The past few months have been stressful.
I’m not going to drone on with the reasons why, as that isn’t the story I am writing. I will say however, that three weeks ago I had the largest dark circles you’d ever seen. My eyes were dull, my skin was pale and I hardly stopped to look at my children’s faces as they played in the lush green grass of the backyard, or kiss my husband’s mouth, and take in the sensory detail of his warm, loving presence.
It wasn’t anything in particular, just a lot of little things. You know those moments that don’t mean much on their own, but when piled up, one on top of the other, they create a large shadow, a tight chest, a shaky hand and a racing mind. You no longer stop to breathe and take in each step, but rather race ahead of yourself on to the next task and the next, stopping only for brief, unsatisfying sleep before diving straight into a new day of endless, monotonous tasks.

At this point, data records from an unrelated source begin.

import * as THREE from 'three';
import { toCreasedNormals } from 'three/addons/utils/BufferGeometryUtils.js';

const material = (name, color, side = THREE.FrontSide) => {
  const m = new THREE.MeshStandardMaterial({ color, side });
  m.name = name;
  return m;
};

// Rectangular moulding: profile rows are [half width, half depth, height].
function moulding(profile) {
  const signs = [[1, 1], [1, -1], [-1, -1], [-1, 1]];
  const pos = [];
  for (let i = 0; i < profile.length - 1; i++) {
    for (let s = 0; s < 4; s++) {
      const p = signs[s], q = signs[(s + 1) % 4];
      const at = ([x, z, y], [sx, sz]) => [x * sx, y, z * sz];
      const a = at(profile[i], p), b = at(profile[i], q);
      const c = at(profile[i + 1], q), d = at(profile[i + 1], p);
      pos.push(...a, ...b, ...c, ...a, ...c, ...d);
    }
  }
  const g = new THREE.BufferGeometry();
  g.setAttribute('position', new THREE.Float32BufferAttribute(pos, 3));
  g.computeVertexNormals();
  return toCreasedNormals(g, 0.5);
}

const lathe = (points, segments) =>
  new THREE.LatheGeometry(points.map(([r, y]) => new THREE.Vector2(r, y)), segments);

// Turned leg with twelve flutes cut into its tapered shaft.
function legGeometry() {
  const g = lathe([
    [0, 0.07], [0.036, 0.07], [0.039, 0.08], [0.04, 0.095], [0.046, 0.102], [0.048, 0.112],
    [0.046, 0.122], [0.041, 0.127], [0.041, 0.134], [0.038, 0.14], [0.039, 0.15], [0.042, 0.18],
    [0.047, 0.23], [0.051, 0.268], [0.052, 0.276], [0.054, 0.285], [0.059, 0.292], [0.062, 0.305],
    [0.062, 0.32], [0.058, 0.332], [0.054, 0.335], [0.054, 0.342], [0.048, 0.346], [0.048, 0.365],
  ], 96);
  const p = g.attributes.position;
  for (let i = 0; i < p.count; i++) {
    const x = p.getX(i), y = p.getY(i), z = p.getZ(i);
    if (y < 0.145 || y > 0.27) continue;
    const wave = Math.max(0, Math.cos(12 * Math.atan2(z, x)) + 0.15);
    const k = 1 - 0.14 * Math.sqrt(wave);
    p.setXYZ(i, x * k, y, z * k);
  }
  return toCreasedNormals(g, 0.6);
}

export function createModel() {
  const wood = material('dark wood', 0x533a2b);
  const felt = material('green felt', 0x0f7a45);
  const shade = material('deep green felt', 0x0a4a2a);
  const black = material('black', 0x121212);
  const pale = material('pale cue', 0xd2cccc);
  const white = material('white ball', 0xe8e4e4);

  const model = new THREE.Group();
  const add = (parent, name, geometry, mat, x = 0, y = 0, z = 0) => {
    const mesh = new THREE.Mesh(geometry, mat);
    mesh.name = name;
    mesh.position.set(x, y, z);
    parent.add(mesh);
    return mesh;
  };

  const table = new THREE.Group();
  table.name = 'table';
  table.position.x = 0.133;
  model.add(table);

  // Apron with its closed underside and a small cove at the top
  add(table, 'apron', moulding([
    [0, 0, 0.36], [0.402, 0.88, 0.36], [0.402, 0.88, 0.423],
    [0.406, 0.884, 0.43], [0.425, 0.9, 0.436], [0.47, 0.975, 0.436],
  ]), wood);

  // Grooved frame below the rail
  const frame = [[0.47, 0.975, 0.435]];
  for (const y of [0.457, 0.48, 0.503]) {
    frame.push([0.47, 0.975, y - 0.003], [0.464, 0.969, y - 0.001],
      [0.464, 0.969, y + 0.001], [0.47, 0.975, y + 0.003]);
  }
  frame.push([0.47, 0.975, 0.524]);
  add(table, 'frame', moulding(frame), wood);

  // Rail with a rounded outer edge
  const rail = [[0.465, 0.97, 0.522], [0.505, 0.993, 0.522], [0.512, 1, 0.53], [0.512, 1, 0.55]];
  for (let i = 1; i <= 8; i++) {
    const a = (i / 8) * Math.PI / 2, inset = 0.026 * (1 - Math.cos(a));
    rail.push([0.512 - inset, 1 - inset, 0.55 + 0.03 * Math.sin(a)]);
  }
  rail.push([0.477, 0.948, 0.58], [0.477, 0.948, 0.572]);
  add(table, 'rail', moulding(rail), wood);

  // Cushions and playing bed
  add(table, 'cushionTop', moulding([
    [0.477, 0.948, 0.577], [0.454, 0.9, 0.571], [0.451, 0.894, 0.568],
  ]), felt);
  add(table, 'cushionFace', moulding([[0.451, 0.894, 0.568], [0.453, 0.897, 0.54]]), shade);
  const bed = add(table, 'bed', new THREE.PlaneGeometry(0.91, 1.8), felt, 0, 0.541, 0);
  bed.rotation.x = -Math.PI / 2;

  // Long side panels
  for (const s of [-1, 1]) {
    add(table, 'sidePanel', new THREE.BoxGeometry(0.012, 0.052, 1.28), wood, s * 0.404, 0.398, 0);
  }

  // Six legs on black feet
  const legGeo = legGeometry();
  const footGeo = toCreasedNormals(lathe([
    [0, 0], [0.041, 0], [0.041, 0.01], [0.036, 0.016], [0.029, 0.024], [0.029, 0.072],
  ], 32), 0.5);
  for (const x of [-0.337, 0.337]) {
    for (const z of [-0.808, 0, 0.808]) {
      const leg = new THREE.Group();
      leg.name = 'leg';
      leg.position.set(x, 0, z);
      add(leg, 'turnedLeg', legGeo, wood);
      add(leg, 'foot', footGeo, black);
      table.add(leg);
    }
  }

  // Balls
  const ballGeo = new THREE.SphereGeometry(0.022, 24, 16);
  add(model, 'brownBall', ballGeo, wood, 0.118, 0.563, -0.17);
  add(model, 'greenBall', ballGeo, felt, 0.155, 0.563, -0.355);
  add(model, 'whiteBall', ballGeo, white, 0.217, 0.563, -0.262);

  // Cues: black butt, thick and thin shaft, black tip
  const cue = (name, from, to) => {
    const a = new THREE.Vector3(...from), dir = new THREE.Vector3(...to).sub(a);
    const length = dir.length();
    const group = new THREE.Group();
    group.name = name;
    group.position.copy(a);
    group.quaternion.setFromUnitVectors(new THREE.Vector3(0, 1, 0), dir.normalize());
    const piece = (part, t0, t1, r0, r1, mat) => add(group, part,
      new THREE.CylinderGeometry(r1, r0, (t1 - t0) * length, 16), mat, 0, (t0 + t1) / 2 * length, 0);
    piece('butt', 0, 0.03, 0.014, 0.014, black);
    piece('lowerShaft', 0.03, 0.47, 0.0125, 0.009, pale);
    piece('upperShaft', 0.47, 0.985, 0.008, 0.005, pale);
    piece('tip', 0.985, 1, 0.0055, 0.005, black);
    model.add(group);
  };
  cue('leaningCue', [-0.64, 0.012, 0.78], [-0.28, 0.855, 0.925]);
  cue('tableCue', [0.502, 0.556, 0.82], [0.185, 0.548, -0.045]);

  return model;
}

As I sat in front of my mother for the first short break of the day, at her dark wooden dining table with a coffee in hand and a large slice of cheesecake on my plate, I pondered what it would be like to live in a house so pristine. Everything dusted, polished and shiny, with mopped floors and grubless walls. The boys, having inhaled their food in an instant, wandered around the room in excitement, looking for new things to see, touch, taste and smell. I told her how hectic life had become and how little sleep I was getting, putting emphasis on the impact it was taking on everything I did.
She looked over her glasses at me with the caring concern of the person who had been there for every fall I’d taken, be it the scraped knee at five or the woes of a cheating longterm partner at 17.

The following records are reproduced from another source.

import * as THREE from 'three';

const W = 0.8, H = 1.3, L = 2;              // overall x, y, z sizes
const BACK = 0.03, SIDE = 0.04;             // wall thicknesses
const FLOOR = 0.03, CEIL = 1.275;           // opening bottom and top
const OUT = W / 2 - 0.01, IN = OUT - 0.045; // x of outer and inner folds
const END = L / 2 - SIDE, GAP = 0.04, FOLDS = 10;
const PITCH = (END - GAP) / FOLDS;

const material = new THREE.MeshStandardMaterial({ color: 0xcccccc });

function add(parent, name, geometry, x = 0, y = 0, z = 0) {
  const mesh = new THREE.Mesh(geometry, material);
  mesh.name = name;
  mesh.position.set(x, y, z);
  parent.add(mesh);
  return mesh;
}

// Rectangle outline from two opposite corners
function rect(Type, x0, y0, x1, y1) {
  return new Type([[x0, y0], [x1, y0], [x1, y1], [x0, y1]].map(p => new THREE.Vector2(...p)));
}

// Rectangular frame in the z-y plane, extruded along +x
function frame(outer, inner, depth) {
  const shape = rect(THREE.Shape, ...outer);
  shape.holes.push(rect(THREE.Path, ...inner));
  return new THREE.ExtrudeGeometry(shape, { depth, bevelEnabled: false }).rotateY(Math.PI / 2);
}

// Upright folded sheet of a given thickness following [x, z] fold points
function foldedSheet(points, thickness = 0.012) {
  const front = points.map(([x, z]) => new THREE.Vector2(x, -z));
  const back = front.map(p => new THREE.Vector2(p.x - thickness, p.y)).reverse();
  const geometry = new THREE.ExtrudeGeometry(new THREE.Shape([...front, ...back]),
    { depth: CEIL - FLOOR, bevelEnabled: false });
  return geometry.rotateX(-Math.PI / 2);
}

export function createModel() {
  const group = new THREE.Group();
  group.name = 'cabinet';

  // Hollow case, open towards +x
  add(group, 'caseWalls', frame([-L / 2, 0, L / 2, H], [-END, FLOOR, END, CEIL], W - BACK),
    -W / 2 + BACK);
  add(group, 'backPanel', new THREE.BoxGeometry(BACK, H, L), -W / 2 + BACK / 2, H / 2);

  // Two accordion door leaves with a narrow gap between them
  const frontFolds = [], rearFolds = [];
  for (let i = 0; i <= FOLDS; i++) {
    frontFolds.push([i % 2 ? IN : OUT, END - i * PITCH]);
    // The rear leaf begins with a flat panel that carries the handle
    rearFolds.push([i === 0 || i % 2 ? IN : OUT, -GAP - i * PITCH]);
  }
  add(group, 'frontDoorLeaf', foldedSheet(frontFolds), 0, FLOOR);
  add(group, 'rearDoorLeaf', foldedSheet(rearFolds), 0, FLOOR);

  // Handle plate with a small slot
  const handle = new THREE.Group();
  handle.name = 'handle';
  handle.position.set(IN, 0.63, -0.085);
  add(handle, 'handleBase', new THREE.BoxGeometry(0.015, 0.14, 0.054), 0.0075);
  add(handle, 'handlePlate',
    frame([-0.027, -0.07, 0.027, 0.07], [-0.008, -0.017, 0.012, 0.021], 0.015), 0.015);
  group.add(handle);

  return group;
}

“I think you need a break.” She said, matter of factly. “Tell Francis to take the day off Thursday and have day together. I’ll take the three boys, we’ll have fun.”
Of course she’d saved me, again, I thought. I honestly don’t know where I’d be without her. Smiling, I said thank you and gave her a hug, then we finished our morning tea, and I was off again, children in tow, to the next appointment we had.

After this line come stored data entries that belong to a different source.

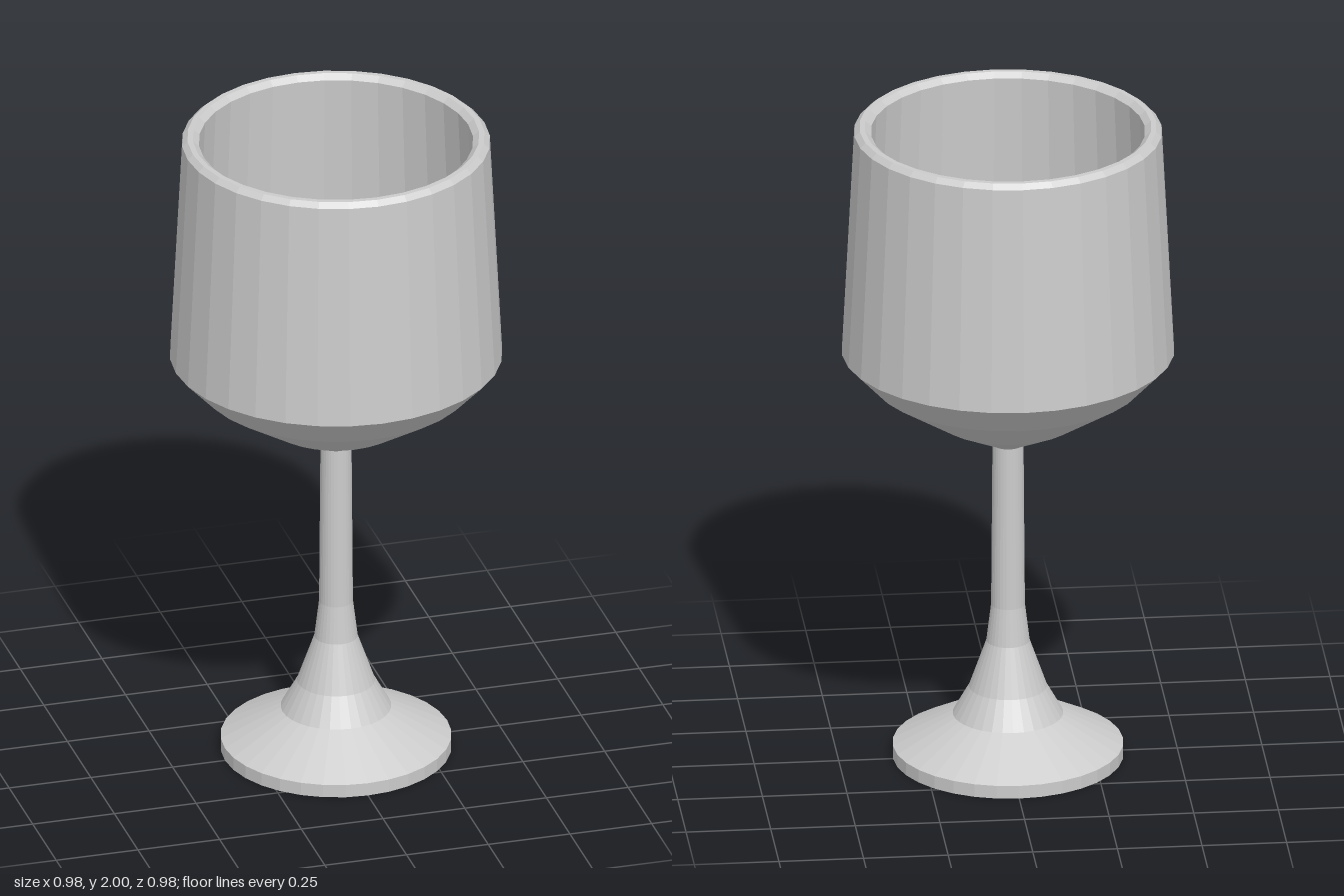
import * as THREE from 'three';

const SIDES = 32;

// Turns a profile of [radius, height] points, listed from the outside bottom
// up and then down the inside, into a faceted part.
function turned(name, profile, material) {
  const points = profile.map(([r, y]) => new THREE.Vector2(r, y));
  const mesh = new THREE.Mesh(new THREE.LatheGeometry(points, SIDES), material);
  mesh.name = name;
  return mesh;
}

export function createModel() {
  const goblet = new THREE.Group();
  goblet.name = 'goblet';
  const material = new THREE.MeshStandardMaterial({ color: 0xcccccc, flatShading: true });

  // Flat disc flaring up into the stem
  goblet.add(turned('foot', [
    [0, 0], [0.34, 0], [0.34, 0.04], [0.163, 0.135],
    [0.115, 0.22], [0.064, 0.365], [0.05, 0.48],
  ], material));

  // Slim, nearly straight stem
  goblet.add(turned('stem', [[0.05, 0.48], [0.046, 0.99]], material));

  // Hollow bowl: collar, cone, tapering wall, bevelled rim, inside wall, floor
  goblet.add(turned('bowl', [
    [0.046, 0.99], [0.06, 1.0], [0.095, 1.015], [0.205, 1.07],
    [0.4, 1.195], [0.49, 1.29], [0.454, 1.985], [0.438, 2],
    [0.422, 2], [0.404, 1.985], [0.435, 1.3], [0.405, 1.262],
    [0.228, 1.15], [0, 1.15],
  ], material));

  return goblet;
}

Thursday morning came and, true to her word, Mum was at the front door by nine, keen to take the boys on an adventure to the city. They giggled, jumped and squealed in anticipation as she packed them all into her car and drove them off to see the big towers and pretty parks.
It was nice to have a break, it truly was. I got a lot more done than I would on a normal day. However, the stress did not subside. By the end of the day it was actually worse, as I’d grown anxious for the return of my babies. I’d missed them and I wanted them home.
I got as little sleep that night as any other night.
The following Sunday, I was sitting at my laptop paying some bills and fixing up some drafts, when I looked out to my husband playing tag with the kids. I noticed that as the sun was going down behind the trees, it had cast an orange hue in scattered streams of light over the four most important people of my life. As they kicked and jumped and tumbled through the grass, they shed dandelions, which flew up all around them, reflecting in the light like shimmery fairies.
I stared in awe at that picturesque moment in time, then back at the lines of text in front of me, then promptly shut off my laptop and began vigorously packing bags with towels, togs and sandals.
I took us all on a surprise trip that afternoon. It wasn’t planned. It wasn’t scheduled in. It just was. The sun was almost down when we arrived at the pier and most of the cafe’s were beginning to bustle as the dinner menu began.
The sun was almost completely out of view and the horizon turned a beautiful mixture of yellow, orange, pink and blue. We grabbed our things and ran out onto the beach without a care in the world. My two eldest ran back and forth with Dad as the small waves rippled in with frothy edges that reached out to get them, then retreated back again, four little legs bounding behind.
My youngest wobble-walked his way through the sand, smiling, jabbering and babbling in excitement. I crouched down low, and crept towards him. Beaming with glee, he bolted rather clumsily away from me as I pranced towards him. Knowing his fate as I came near, he let out a squeal and giggled uncontrollably as I picked him up, spun him around then dropped us both gently down into the sand, tickling his belly with both hands.
He looked up to me with an expression of pure love and I stared down into his sparkling, blue eyes. His big brothers and Francis reappeared from the chase with the surf and happily sat down on each side of us, cuddling in for a magic moment. I finally realised. The sweetest moment of clarity I’d had in so many weeks.
All I needed was time, with you.